Residual Functional Capacity Assessment for Diabetes
What Is RFC?
If your diabetes is not severe enough to meet or equal a listing at Step 3 of the Sequential Evaluation Process, the Social Security Administration will need to determine your residual functional capacity (RFC) to decide whether you are disabled at Step 4 and Step 5 of the Sequential Evaluation Process. RFC is a claimant’s ability to perform work-related activities. In other words, it is what you can still do despite your limitations. An RFC for physical impairments is expressed in terms of whether the Social Security Administration believes you can do heavy, medium, light, or sedentary work in spite of your impairments. The lower your RFC, the less the Social Security Administration believes you can do.
Some people can have diabetes for many years with no significant symptoms or functional limitations. While serious organ damage—such as to the kidneys or eyes—may appear as soon as 10 years after diagnosis, some Type 1 diabetics are highly functional after more than 30 years of insulin dependency.

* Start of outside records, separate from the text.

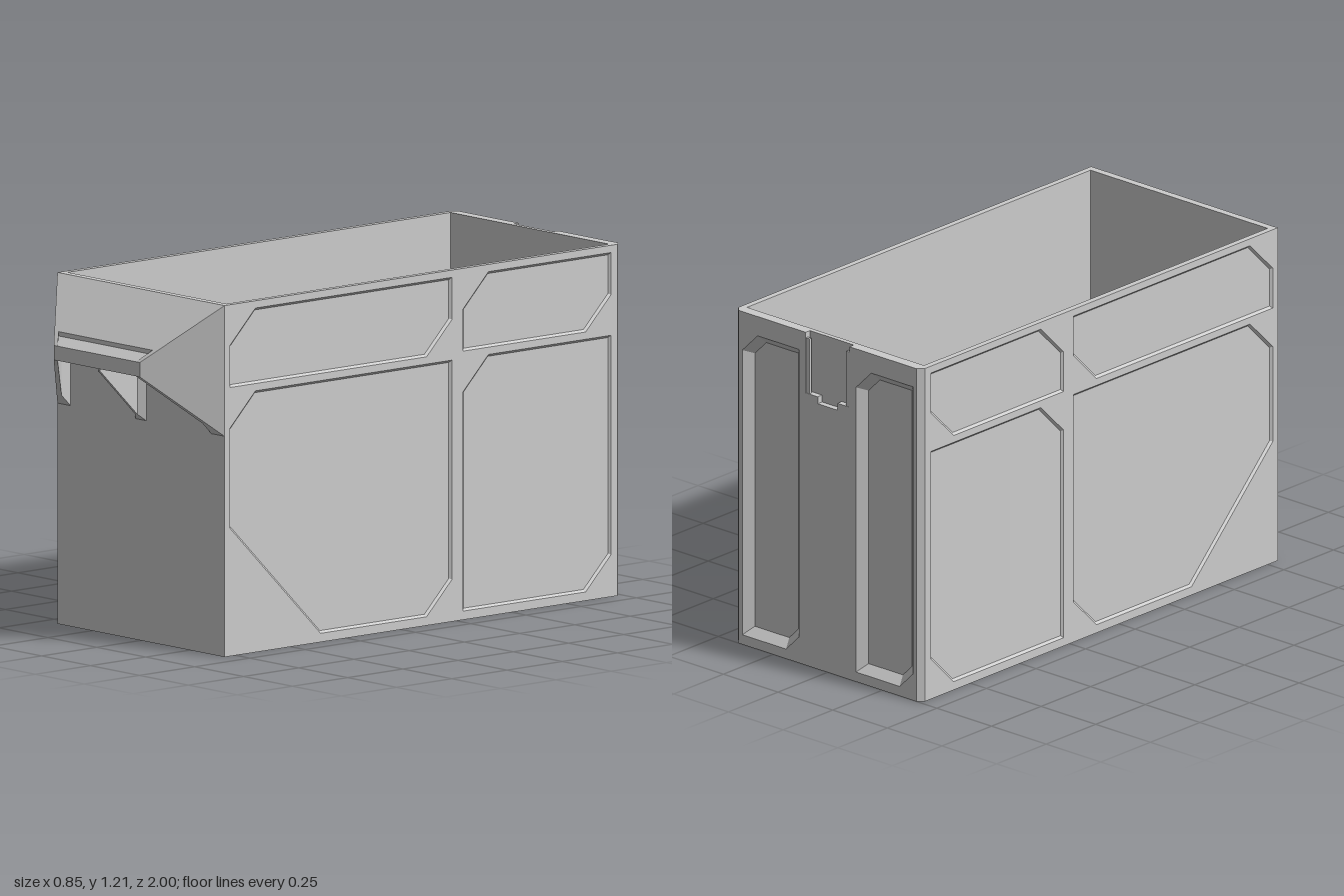
import * as THREE from 'three';

const W = 0.427, H = 1.21, FRONT = 0.8, BACK = -1, CH = 0.02; // body limits and back corner chamfer
const NOTCH = 0.1, NOTCH_DEPTH = 0.022;
const solid = new THREE.MeshStandardMaterial({ color: 0xcccccc, flatShading: true });
const skin = new THREE.MeshStandardMaterial({ color: 0xcccccc, flatShading: true, side: THREE.DoubleSide });

const shapeOf = pts => new THREE.Shape(pts.map(p => new THREE.Vector2(p[0], p[1])));

function add(group, name, geometry, material = skin) {
  const mesh = new THREE.Mesh(geometry, material);
  mesh.name = name;
  group.add(mesh);
  return mesh;
}

// Strip of quads between two matching rows of 3D points
function loft(a, b, closed = true) {
  const pos = [];
  for (let i = 0; i < a.length - (closed ? 0 : 1); i++) {
    const j = (i + 1) % a.length;
    pos.push(...a[i], ...a[j], ...b[j], ...a[i], ...b[j], ...b[i]);
  }
  const g = new THREE.BufferGeometry();
  g.setAttribute('position', new THREE.Float32BufferAttribute(pos, 3));
  g.computeVertexNormals();
  return g;
}

// Rectangle with cut corners, counter-clockwise
function cutRect(x0, x1, y0, y1, topLeft, bottomRight, bottomLeft = 0) {
  const start = bottomLeft ? [[x0, y0 + bottomLeft], [x0 + bottomLeft, y0]] : [[x0, y0]];
  return [...start, [x1 - bottomRight, y0], [x1, y0 + bottomRight], [x1, y1], [x0 + topLeft, y1], [x0, y1 - topLeft]];
}

// Move every edge of a counter-clockwise outline inwards
function inset(pts, d) {
  const normal = (a, b) => {
    const l = Math.hypot(b[0] - a[0], b[1] - a[1]);
    return [(a[1] - b[1]) / l, (b[0] - a[0]) / l];
  };
  return pts.map((p, i) => {
    const n = normal(pts[(i + pts.length - 1) % pts.length], p);
    const m = normal(p, pts[(i + 1) % pts.length]);
    const k = d / (1 + n[0] * m[0] + n[1] * m[1]);
    return [p[0] + (n[0] + m[0]) * k, p[1] + (n[1] + m[1]) * k];
  });
}

// Flat wall face with bevelled recesses sunk into it
function recessedFace(name, outline, recesses, bevel, depth) {
  const group = new THREE.Group();
  group.name = name;
  const face = shapeOf(outline);
  for (const r of recesses) {
    face.holes.push(shapeOf(r));
    const inner = inset(r, bevel);
    add(group, 'recessBevel', loft(r.map(p => [...p, 0]), inner.map(p => [...p, -depth])));
    add(group, 'recessFloor', new THREE.ShapeGeometry(shapeOf(inner)).translate(0, 0, -depth));
  }
  add(group, 'wallFace', new THREE.ShapeGeometry(face));
  return group;
}

// Flat plan of (x, z) points laid at height y
function planFace(pts, y, hole) {
  const s = shapeOf(pts.map(([x, z]) => [x, -z]));
  if (hole) s.holes.push(shapeOf(hole.map(([x, z]) => [x, -z])));
  return new THREE.ShapeGeometry(s).rotateX(-Math.PI / 2).translate(0, y, 0);
}

// Plan of (x, z) points raised between two sloping planes y(z)
function prism(pts, bottom, top) {
  const g = new THREE.ExtrudeGeometry(shapeOf(pts.map(([x, z]) => [x, -z])), { depth: 1, bevelEnabled: false });
  g.rotateX(-Math.PI / 2);
  const p = g.attributes.position;
  for (let i = 0; i < p.count; i++) {
    const z = p.getZ(i);
    p.setY(i, p.getY(i) > 0.5 ? top(z) : bottom(z));
  }
  g.computeVertexNormals();
  return g;
}

const mirrored = pts => [...pts, ...pts.map(([x, z]) => [-x, z]).reverse()];

function createBody() {
  const body = new THREE.Group();
  body.name = 'body';

  // Side walls, each with four recessed panels
  const panels = [
    cutRect(-0.775, 0.23, 0.925, 1.185, 0.115, 0.115),
    cutRect(0.28, 0.95, 0.925, 1.185, 0.115, 0.115),
    cutRect(-0.775, 0.23, 0.03, 0.9, 0.115, 0.115, 0.41),
    cutRect(0.28, 0.95, 0.03, 0.9, 0.115, 0.115),
  ];
  const side = [[-FRONT, 0], [-BACK - CH, 0], [-BACK - CH, H], [-FRONT, H]];
  for (const s of [1, -1]) {
    const flip = pts => (s > 0 ? pts : pts.map(([u, y]) => [-u, y]).reverse());
    const wall = recessedFace(s > 0 ? 'leftWall' : 'rightWall', flip(side), panels.map(flip), 0.008, 0.008);
    wall.rotation.y = s * Math.PI / 2;
    wall.position.x = s * W;
    body.add(wall);
  }

  // Back wall with two deep channels and a latch notch open at the top
  const bx = W - CH;
  const notch = [[NOTCH, H], [NOTCH, 0.99], [0.045, 0.99], [0.045, 0.965],
    [-0.045, 0.965], [-0.045, 0.99], [-NOTCH, 0.99], [-NOTCH, H]];
  const channels = [-0.39, 0.13].map(u => cutRect(u, u + 0.26, 0.035, 1.14, 0.07, 0.06));
  const back = recessedFace('backWall', [[-bx, 0], [bx, 0], [bx, H], ...notch, [-bx, H]], channels, 0.03, 0.03);
  add(back, 'notchWalls', loft(notch.map(p => [...p, 0]), notch.map(p => [...p, -NOTCH_DEPTH]), false));
  add(back, 'notchFloor', new THREE.ShapeGeometry(shapeOf(notch)).translate(0, 0, -NOTCH_DEPTH));
  for (const s of [1, -1]) {
    add(back, 'latchRail', new THREE.BoxGeometry(0.016, 0.2, 0.01).translate(s * 0.092, 1.09, -0.006), solid);
  }
  back.rotation.y = Math.PI;
  back.position.z = BACK;
  body.add(back);

  // Chamfered back corners and plain front wall
  const upright = (x0, z0, x1, z1) => loft([[x0, 0, z0], [x1, 0, z1]], [[x0, H, z0], [x1, H, z1]], false);
  add(body, 'leftBackChamfer', upright(W, BACK + CH, bx, BACK));
  add(body, 'rightBackChamfer', upright(-bx, BACK, -W, BACK + CH));
  add(body, 'frontWall', upright(-W, FRONT, W, FRONT));

  // Underside, rim and inner cavity
  const corner = [[-W, BACK + CH], [-W, FRONT], [W, FRONT], [W, BACK + CH], [bx, BACK]];
  add(body, 'underside', planFace([...corner, [-bx, BACK]].reverse(), 0).scale(1, 1, 1));
  const cavity = [[-0.405, -0.96], [-0.405, 0.773], [0.405, 0.773], [0.405, -0.96]];
  const rim = [...corner, [NOTCH, BACK], [NOTCH, BACK + NOTCH_DEPTH],
    [-NOTCH, BACK + NOTCH_DEPTH], [-NOTCH, BACK], [-bx, BACK]];
  add(body, 'rim', planFace(rim, H, cavity));
  add(body, 'cavityFloor', planFace(cavity, 0.03));
  add(body, 'cavityWalls', loft(cavity.map(([x, z]) => [x, H, z]), cavity.map(([x, z]) => [x, 0.03, z])));
  return body;
}

// Hollow sloping hood on the front, open underneath as a hand grip
function createHandle() {
  const handle = new THREE.Group();
  handle.name = 'frontHandle';
  const under = z => z - 0.04, slope = z => 2.01 - z, ceiling = z => 1.98 - z;
  for (const s of [1, -1]) {
    const cheek = [[W, 0.8], [0.22, 1], [0.2, 1], [0.36, 0.84], [0.36, 0.8]].map(([x, z]) => [s * x, z]);
    add(handle, s > 0 ? 'leftCheek' : 'rightCheek', prism(cheek, under, slope), solid);
  }
  add(handle, 'slopingTop', prism(mirrored([[0.36, 0.8], [0.36, 0.84], [0.24, 0.96]]), ceiling, slope), solid);
  add(handle, 'steppedEdge',
    prism(mirrored([[0.24, 0.96], [0.2, 1]]), ceiling, z => 1.035 - (z - 0.96) * 0.625), solid);
  add(handle, 'frontLip', prism(mirrored([[0.215, 0.985], [0.2, 1]]), () => 0.96, () => 1.01), solid);
  add(handle, 'centreRib',
    prism(mirrored([[0.028, 0.8], [0.006, 0.822], [0.006, 0.99]]), under, z => ceiling(z) + 0.01), solid);
  return handle;
}

export function createModel() {
  const model = new THREE.Group();
  model.name = 'storageBin';
  model.add(createBody(), createHandle());
  return model;
}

If you have brittle diabetes you will likely be limited to light work and work that does not expose you to environmental extremes of heat and cold. If your blood glucose is already unstable, and you have numerous fluctuating symptoms, medium and heavy work would probably be unsustainable.
Diabetic Neuropathic Foot Ulcers and RFC
Neuropathic foot ulcers that develop in about 15% of patients with diabetes are a frequent cause of hospitalization and account for 85% of the reasons for amputation. They are also expensive to treat—a single foot ulcer costs about $28,000.00 over a period of two years.
If you have a foot ulcer as a result of your diabetes that has not required amputation, the Social Security Administration will need to assess your RFC. Foot ulcers are extremely debilitating in their effect on the ability to stand and walk for prolonged periods. Pain is not necessarily an issue—pain may be minimal as a result of neuropathy (nerve damage). But standing will put pressure on an ulcer and make it worse. If you have an unhealed ulcer on the bottom of your foot, you should be precluded from even sedentary work, and be eligible for disability benefits provided that the ulcer has lasted or is expected to last at least 12 months.
If you have a history of recurrent diabetic foot ulcers anywhere else on the foot, there is a good chance that the Social Security Administration will find that your RFC is limited to sedentary work, even if you have no current ulceration. It is well-established that healing cannot take place without protecting an ulcer from mechanical pressure. Various methods have been used to relieve pressure from ulcers, such as casts, boots, special shoes, and foam padding. It is doubtful that any of these measures could be effective in the healing of a current ulcer with prolonged standing and walking 6 to 8 hours daily, or in the prevention of recurrent ulceration in a susceptible foot with a history of easy recurrence with prolonged standing and walking.